=== WHAT NEEDS TO BE DONE ===
Locate the word "range" in the entries below, then gather every line that holds it.

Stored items
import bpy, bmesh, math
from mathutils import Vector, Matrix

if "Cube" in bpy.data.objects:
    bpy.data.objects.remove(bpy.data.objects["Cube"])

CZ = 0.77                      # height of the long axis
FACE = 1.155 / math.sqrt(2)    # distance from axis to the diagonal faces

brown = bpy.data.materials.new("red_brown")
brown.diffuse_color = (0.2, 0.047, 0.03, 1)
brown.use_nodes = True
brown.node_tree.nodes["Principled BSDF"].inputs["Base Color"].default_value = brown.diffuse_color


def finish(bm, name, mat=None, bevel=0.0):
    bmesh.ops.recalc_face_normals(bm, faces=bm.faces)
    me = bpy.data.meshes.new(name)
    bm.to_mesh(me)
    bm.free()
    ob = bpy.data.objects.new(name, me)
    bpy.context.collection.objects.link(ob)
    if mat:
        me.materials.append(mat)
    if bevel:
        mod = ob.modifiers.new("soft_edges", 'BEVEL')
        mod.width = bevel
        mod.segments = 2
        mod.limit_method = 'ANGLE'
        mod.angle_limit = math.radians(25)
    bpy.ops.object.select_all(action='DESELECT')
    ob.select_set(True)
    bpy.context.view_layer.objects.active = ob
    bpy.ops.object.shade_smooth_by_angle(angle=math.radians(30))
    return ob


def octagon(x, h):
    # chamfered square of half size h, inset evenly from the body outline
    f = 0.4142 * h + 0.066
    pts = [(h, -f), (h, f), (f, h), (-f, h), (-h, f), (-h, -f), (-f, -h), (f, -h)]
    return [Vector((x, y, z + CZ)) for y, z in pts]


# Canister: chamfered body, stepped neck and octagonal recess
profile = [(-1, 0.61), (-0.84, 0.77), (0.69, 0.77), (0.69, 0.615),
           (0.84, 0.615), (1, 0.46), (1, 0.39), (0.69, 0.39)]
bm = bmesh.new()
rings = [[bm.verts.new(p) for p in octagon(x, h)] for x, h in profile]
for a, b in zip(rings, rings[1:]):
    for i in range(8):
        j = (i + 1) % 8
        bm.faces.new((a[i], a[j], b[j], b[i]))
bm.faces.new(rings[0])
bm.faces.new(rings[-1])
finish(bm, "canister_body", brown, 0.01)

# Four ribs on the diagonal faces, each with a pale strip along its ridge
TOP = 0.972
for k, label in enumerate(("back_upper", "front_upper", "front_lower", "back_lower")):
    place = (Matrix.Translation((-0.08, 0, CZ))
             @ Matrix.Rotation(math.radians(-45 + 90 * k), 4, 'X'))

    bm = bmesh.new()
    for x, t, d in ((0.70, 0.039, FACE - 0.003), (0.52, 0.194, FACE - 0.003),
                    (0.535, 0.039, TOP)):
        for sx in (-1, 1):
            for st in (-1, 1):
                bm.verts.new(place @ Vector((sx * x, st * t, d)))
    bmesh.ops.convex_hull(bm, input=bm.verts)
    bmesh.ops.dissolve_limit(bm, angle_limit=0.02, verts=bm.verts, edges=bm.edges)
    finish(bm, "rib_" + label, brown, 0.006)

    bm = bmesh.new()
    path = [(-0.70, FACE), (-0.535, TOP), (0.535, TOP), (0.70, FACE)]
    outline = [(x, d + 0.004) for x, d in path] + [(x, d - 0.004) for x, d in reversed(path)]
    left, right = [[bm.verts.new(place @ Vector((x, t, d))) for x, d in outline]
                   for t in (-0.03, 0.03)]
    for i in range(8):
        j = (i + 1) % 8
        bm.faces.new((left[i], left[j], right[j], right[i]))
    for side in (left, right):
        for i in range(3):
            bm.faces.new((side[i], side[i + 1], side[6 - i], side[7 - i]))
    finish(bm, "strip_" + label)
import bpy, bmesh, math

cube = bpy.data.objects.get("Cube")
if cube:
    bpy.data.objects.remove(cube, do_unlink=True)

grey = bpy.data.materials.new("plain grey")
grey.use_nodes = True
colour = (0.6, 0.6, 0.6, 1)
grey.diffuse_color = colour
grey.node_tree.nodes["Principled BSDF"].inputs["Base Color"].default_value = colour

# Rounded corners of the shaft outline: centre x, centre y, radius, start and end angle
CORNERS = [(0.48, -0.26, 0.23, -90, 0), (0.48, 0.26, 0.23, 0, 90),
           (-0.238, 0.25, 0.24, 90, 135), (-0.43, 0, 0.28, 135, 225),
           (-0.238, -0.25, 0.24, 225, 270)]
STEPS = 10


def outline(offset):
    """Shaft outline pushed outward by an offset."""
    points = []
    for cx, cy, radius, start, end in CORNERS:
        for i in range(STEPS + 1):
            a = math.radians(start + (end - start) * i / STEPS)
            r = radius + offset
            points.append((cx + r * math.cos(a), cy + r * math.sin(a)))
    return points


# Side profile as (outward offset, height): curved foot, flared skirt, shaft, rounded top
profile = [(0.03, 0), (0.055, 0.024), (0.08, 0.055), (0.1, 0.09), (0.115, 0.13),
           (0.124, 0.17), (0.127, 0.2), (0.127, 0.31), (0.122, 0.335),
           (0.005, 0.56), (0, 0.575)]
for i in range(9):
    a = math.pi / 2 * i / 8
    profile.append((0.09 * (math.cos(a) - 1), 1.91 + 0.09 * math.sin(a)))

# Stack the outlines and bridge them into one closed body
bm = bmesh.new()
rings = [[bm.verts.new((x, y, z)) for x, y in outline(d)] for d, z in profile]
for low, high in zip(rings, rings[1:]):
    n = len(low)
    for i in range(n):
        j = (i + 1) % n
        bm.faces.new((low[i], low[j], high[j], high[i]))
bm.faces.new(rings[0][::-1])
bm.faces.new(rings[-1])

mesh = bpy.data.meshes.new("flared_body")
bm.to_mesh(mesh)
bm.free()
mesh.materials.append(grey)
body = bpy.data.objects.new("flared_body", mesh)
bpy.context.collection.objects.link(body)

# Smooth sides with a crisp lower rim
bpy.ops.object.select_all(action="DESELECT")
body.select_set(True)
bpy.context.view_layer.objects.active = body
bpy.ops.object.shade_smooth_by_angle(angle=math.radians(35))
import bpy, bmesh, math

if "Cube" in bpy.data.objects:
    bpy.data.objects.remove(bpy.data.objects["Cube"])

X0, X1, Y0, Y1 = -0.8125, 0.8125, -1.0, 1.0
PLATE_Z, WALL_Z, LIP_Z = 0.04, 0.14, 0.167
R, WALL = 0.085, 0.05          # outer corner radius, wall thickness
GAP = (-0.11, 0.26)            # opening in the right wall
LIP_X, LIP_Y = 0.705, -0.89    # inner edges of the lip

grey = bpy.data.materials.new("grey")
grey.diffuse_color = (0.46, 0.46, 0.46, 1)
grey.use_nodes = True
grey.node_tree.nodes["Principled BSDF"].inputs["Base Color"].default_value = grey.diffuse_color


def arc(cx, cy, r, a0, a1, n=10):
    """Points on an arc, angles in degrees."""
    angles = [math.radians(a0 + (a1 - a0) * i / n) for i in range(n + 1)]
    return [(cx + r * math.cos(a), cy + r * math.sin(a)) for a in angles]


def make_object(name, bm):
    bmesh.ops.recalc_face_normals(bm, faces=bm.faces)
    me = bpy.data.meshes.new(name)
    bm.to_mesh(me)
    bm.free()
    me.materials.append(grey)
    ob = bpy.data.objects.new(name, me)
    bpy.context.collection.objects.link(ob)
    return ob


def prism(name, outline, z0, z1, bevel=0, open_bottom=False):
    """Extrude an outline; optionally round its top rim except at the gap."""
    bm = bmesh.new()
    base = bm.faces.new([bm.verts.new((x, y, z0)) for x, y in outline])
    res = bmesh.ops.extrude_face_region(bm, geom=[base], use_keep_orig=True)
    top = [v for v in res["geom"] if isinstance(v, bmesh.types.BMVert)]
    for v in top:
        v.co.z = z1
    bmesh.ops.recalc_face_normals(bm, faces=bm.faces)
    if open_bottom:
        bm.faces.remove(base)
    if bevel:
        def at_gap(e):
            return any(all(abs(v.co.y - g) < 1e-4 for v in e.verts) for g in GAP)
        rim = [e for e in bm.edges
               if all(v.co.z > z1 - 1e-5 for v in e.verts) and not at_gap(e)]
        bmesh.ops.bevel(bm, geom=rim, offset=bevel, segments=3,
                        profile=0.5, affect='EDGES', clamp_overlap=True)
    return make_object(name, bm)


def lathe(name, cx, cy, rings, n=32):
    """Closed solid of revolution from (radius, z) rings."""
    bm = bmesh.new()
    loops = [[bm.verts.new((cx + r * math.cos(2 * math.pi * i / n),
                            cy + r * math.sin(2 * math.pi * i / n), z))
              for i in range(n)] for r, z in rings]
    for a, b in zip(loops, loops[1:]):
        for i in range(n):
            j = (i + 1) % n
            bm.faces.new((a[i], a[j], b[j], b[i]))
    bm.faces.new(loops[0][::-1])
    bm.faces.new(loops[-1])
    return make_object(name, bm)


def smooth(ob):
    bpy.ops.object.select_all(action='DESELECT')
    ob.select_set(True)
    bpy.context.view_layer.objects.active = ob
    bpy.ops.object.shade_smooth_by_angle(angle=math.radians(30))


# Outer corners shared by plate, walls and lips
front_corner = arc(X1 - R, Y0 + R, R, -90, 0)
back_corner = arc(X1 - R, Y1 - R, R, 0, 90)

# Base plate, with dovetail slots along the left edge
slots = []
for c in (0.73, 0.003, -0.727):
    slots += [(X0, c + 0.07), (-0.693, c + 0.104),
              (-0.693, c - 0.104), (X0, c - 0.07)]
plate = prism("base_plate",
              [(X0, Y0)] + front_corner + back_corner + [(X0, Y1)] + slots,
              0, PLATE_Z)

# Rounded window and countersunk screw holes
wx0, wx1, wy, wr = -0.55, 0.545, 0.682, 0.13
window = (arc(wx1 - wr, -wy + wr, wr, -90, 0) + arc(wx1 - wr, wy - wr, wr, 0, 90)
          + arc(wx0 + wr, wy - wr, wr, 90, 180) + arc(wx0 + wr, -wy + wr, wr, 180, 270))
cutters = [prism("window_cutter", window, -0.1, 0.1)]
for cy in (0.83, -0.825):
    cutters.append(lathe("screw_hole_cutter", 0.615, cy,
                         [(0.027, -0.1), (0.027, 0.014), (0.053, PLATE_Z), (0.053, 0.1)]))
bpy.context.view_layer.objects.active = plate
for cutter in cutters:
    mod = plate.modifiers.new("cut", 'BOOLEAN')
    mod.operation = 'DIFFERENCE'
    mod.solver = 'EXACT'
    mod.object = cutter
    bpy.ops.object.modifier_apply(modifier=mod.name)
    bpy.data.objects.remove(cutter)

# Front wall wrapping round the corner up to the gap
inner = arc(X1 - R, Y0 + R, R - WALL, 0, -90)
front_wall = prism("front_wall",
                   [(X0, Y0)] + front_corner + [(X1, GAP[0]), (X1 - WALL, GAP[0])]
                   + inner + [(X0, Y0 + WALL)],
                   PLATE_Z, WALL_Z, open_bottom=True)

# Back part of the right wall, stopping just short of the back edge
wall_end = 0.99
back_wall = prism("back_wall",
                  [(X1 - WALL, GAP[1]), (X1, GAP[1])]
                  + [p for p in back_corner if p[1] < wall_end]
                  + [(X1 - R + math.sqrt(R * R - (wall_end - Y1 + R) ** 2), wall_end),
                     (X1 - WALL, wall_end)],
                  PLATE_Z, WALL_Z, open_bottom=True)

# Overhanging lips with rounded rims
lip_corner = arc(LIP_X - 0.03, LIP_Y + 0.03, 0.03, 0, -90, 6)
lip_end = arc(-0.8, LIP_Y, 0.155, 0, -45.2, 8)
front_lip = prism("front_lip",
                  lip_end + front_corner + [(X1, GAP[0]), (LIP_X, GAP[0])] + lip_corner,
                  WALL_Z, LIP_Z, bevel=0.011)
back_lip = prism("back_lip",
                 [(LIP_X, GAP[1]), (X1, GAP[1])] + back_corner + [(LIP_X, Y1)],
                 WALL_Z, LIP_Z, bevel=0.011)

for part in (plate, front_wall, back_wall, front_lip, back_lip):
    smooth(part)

=== RESULT OF THIS EXERCISE ===
    for i in range(8):
    for i in range(8):
        for i in range(3):
        for i in range(STEPS + 1):
for i in range(9):
    for i in range(n):
    angles = [math.radians(a0 + (a1 - a0) * i / n) for i in range(n + 1)]
              for i in range(n)] for r, z in rings]
        for i in range(n):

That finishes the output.